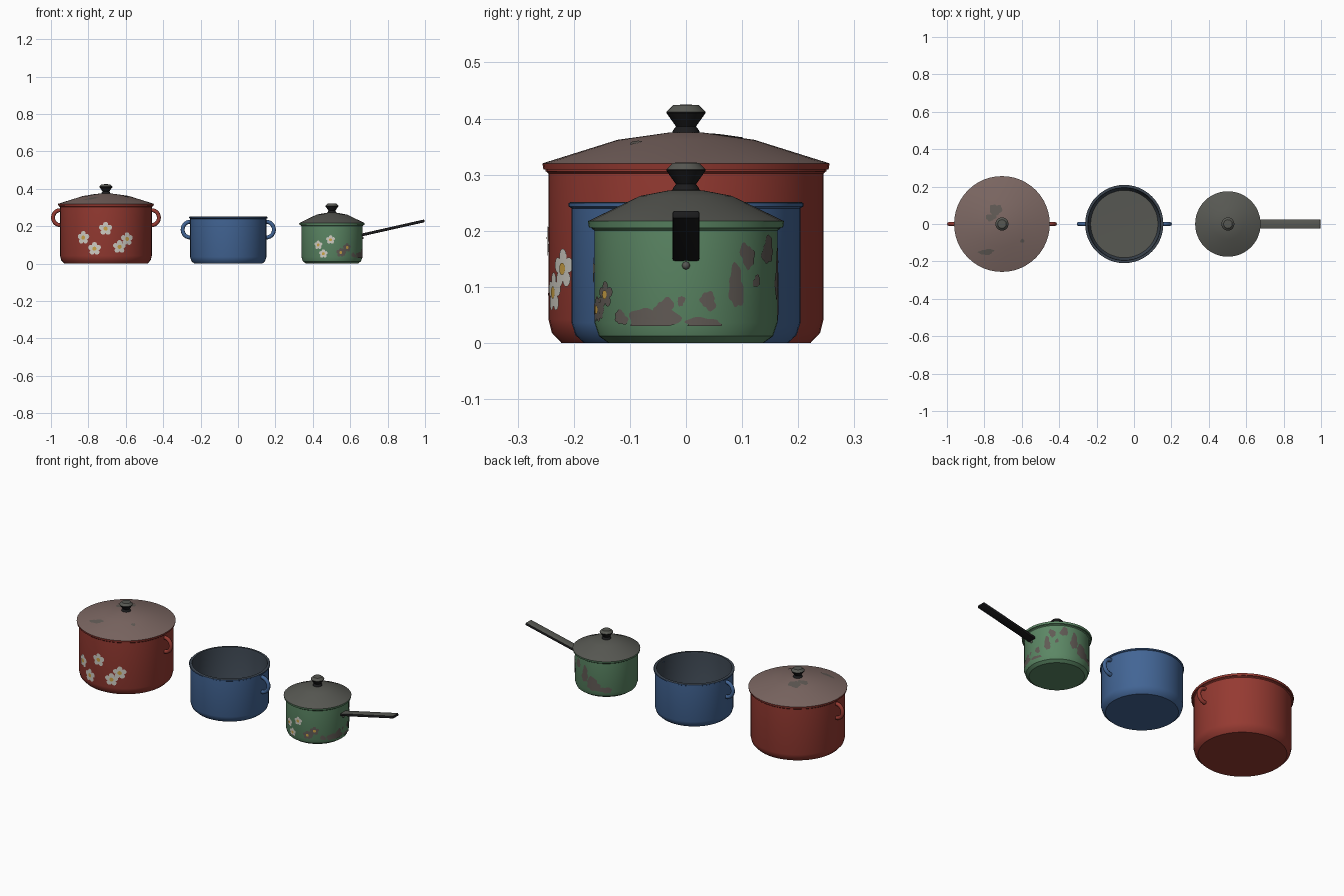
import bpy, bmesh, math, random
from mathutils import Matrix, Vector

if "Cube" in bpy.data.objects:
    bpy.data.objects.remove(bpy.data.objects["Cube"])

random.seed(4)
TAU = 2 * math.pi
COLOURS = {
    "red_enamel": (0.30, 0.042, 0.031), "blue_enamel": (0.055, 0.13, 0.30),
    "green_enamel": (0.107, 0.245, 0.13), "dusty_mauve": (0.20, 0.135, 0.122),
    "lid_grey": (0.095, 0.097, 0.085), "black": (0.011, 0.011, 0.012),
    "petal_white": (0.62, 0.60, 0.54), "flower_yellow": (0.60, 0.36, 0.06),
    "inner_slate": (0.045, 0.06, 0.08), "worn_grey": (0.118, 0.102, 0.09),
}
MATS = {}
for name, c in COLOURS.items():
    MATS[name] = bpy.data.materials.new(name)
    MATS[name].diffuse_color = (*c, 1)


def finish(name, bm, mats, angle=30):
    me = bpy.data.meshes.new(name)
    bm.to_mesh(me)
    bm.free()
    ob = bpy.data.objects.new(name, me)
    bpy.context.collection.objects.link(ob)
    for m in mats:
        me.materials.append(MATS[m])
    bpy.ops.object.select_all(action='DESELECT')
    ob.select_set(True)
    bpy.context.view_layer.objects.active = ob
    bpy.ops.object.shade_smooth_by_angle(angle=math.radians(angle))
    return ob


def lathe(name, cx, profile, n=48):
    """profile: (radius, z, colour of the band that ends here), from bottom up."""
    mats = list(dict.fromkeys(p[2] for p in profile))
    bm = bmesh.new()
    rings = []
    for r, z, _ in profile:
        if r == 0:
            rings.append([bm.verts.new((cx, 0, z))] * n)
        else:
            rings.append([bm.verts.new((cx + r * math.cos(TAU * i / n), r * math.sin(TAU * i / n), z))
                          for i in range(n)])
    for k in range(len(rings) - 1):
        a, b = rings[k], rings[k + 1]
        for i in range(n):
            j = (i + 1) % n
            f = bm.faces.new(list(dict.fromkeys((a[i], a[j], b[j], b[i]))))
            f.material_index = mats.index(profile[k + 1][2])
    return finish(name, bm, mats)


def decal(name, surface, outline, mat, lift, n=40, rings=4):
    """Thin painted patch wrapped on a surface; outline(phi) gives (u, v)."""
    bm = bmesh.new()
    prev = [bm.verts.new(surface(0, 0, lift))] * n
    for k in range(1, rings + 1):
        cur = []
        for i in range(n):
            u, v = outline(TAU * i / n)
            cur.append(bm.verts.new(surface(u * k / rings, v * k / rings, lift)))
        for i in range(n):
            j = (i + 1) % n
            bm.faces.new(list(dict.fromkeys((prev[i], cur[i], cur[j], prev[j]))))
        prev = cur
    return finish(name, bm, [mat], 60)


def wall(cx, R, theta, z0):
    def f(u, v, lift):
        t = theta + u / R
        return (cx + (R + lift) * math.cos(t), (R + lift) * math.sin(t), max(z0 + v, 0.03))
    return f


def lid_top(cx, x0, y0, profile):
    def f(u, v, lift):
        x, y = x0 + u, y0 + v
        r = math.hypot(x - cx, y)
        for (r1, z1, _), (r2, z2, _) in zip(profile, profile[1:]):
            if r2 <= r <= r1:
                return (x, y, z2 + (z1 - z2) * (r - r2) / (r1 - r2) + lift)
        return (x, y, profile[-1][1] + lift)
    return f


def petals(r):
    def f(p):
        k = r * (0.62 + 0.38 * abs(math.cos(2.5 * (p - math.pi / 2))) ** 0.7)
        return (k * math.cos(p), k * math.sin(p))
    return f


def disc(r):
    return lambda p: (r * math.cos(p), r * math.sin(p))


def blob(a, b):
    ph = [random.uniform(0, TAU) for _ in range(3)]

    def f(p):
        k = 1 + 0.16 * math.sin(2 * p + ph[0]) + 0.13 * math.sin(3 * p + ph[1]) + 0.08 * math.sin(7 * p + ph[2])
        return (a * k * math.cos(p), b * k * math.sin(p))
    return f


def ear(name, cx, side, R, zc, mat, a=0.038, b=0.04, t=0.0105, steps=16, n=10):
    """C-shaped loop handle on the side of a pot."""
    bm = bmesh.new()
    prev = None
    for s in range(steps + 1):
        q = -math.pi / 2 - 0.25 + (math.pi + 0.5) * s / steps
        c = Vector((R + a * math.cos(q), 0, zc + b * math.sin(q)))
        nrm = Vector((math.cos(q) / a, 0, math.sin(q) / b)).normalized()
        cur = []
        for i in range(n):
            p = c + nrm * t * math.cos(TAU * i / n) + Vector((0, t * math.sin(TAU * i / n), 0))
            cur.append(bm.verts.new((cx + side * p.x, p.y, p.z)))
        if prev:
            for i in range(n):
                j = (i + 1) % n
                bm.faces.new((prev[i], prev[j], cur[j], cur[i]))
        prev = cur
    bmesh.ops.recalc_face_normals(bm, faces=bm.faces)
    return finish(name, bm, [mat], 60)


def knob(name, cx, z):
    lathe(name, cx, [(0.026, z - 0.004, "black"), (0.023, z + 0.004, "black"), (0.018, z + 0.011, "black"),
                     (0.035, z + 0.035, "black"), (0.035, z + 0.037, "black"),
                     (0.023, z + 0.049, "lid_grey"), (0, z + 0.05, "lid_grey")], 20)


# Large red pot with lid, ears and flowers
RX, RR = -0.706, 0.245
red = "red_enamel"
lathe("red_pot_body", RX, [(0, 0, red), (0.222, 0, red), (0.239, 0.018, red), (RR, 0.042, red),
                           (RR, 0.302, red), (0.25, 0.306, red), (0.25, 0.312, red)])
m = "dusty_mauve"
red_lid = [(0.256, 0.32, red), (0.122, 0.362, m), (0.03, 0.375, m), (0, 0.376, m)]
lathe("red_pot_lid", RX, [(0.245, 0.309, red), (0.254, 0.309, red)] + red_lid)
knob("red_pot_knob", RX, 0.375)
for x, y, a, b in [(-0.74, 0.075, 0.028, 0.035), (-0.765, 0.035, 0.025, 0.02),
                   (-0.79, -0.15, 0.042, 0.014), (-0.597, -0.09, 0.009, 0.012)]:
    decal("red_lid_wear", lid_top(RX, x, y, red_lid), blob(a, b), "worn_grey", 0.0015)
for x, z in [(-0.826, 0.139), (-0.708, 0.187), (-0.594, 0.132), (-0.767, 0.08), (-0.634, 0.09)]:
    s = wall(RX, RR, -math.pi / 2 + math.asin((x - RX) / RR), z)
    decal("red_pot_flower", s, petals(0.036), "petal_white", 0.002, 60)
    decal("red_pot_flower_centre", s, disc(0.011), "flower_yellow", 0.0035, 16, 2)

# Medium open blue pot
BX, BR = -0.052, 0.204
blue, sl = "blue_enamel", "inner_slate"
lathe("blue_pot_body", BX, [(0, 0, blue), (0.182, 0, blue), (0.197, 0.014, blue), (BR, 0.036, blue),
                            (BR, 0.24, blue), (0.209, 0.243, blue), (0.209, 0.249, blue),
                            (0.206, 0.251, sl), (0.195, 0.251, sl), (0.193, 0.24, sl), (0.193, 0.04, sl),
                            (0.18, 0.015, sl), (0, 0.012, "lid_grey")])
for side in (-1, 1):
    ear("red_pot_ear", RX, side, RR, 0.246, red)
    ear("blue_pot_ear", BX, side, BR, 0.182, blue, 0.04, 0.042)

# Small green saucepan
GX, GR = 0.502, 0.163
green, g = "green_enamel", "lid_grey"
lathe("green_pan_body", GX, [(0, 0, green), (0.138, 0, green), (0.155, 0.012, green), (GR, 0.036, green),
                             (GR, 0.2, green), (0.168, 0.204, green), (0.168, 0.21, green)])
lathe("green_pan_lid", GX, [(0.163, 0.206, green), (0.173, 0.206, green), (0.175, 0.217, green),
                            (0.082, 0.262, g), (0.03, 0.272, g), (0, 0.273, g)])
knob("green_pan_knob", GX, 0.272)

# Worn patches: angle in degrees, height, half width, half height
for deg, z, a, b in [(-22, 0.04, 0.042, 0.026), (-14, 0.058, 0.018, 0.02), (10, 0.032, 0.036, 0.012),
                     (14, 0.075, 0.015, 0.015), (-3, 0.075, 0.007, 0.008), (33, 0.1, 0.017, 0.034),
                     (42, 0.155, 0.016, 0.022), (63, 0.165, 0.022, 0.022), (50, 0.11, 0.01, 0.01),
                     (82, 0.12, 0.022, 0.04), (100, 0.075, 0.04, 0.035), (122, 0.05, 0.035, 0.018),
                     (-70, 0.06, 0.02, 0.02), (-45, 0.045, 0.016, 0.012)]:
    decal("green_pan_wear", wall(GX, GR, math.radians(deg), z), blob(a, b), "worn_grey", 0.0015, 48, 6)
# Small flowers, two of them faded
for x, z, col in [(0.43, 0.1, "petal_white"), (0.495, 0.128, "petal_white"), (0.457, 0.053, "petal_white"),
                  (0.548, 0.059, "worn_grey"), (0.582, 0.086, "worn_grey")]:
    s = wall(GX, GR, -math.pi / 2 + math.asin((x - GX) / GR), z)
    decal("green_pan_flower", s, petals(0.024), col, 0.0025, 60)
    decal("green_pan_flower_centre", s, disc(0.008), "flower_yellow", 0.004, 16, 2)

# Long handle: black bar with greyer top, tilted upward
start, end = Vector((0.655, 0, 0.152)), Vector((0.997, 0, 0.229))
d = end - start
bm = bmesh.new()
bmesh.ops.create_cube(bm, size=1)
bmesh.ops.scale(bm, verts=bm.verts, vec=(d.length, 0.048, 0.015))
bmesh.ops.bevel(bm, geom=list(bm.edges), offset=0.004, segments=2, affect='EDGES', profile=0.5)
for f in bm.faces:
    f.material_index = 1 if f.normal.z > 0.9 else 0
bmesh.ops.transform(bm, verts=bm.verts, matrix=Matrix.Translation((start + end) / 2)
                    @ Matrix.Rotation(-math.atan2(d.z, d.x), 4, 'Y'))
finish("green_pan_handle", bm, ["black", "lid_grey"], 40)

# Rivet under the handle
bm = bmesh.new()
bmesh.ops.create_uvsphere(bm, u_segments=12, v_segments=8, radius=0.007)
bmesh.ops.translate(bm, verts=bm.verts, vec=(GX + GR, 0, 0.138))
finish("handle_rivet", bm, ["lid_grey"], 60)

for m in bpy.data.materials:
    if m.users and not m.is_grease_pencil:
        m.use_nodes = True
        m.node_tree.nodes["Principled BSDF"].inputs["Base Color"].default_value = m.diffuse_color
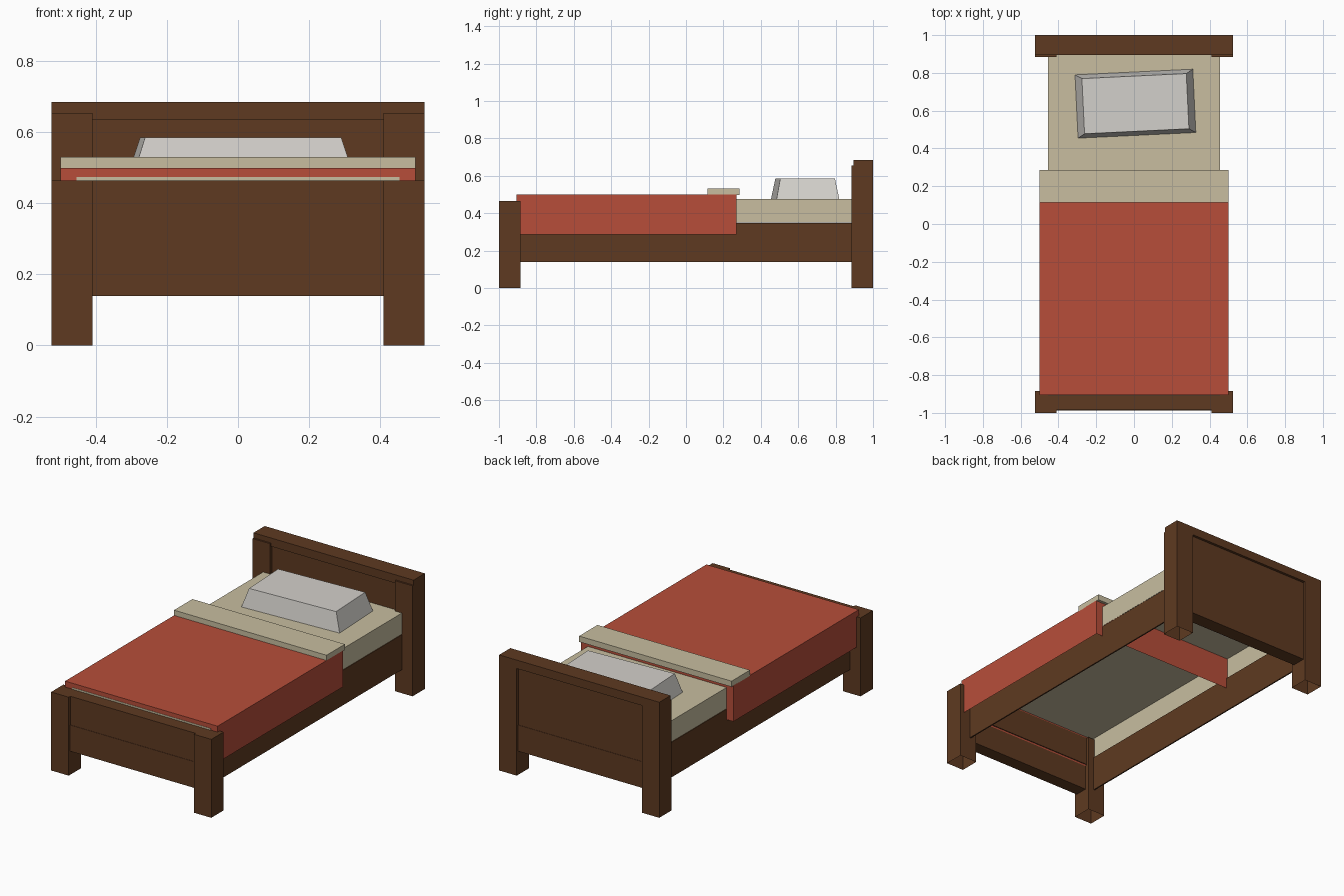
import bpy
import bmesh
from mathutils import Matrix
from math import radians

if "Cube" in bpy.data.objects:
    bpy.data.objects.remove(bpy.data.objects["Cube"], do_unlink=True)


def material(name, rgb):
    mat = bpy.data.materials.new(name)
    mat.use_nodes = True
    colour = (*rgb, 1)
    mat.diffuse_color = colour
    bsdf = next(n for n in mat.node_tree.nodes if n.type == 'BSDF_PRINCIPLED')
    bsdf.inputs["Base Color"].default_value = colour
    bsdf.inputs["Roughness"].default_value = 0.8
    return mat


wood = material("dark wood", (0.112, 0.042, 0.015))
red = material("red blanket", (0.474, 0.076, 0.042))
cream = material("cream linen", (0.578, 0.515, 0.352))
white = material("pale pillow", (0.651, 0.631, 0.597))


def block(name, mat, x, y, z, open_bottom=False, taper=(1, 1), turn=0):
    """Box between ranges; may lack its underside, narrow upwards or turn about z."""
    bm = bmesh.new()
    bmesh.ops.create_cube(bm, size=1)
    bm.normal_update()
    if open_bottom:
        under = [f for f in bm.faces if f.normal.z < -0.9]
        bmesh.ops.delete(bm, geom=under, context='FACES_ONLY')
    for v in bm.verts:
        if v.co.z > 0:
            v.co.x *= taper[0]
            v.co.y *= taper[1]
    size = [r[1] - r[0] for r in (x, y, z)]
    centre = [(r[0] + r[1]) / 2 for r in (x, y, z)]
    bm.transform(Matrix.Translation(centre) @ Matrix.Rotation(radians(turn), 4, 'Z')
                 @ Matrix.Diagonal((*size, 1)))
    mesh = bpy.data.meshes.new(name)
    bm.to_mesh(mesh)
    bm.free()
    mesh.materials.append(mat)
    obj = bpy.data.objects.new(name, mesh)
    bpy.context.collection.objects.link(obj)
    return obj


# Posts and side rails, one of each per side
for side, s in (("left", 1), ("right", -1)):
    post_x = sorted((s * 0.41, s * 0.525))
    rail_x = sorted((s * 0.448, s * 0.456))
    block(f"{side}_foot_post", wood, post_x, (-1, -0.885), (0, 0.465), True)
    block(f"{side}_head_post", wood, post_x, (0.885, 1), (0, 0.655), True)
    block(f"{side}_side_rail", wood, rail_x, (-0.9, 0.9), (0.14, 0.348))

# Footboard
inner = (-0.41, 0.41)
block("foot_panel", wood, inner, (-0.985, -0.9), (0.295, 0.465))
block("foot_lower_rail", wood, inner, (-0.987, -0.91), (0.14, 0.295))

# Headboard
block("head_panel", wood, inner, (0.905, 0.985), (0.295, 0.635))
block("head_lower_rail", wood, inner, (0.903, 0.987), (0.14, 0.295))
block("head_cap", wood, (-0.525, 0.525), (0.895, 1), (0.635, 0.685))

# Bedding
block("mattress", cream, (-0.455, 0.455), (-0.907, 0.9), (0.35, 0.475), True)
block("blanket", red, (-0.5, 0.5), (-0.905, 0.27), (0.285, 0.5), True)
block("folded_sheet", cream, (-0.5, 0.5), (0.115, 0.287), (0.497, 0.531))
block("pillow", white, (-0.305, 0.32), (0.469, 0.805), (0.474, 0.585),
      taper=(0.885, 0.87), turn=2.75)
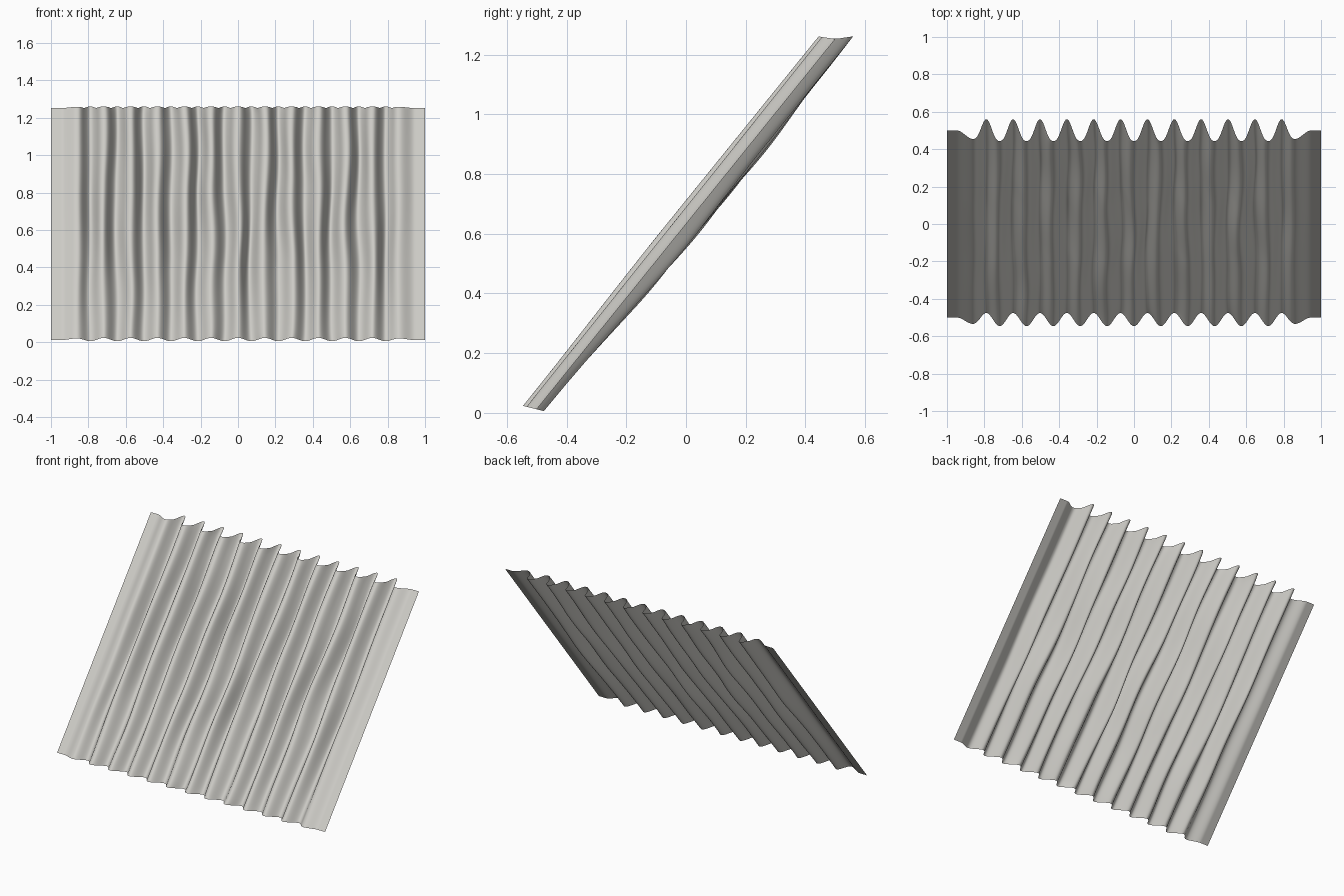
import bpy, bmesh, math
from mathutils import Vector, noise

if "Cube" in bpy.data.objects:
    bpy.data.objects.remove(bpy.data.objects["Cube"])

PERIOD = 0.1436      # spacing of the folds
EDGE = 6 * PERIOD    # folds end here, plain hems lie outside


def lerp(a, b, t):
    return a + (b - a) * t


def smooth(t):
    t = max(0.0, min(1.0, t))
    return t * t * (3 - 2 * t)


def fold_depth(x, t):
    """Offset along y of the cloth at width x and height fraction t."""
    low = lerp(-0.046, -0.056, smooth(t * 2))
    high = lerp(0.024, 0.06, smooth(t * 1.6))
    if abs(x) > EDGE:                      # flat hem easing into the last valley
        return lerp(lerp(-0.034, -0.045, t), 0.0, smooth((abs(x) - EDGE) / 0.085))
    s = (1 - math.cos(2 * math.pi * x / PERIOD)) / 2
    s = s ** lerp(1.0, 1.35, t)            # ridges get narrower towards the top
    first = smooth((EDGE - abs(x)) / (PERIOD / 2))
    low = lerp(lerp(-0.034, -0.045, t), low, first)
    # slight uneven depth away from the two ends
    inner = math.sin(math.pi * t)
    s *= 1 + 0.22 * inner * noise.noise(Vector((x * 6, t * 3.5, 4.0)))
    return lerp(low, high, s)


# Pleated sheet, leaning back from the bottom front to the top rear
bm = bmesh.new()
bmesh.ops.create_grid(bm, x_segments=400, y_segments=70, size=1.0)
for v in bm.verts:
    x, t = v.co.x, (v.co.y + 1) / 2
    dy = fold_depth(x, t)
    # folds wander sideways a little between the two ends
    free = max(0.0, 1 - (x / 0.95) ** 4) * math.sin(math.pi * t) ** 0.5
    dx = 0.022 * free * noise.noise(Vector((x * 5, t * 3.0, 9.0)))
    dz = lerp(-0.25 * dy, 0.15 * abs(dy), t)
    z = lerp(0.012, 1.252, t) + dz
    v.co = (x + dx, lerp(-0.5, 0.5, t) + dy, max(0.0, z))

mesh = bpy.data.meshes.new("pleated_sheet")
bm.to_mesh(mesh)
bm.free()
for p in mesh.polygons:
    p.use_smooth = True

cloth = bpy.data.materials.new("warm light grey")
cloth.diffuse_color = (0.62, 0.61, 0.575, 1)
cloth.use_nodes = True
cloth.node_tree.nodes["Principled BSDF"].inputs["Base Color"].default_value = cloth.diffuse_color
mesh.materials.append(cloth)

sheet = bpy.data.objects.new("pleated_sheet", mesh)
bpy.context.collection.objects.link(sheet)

* * * *

▸ **Work to complete**: Scan the listing for "verts" and copy out each line that has it.

▸ **Result**:
            rings.append([bm.verts.new((cx, 0, z))] * n)
            rings.append([bm.verts.new((cx + r * math.cos(TAU * i / n), r * math.sin(TAU * i / n), z))
    prev = [bm.verts.new(surface(0, 0, lift))] * n
            cur.append(bm.verts.new(surface(u * k / rings, v * k / rings, lift)))
            cur.append(bm.verts.new((cx + side * p.x, p.y, p.z)))
bmesh.ops.scale(bm, verts=bm.verts, vec=(d.length, 0.048, 0.015))
bmesh.ops.transform(bm, verts=bm.verts, matrix=Matrix.Translation((start + end) / 2)
bmesh.ops.translate(bm, verts=bm.verts, vec=(GX + GR, 0, 0.138))
    for v in bm.verts:
for v in bm.verts:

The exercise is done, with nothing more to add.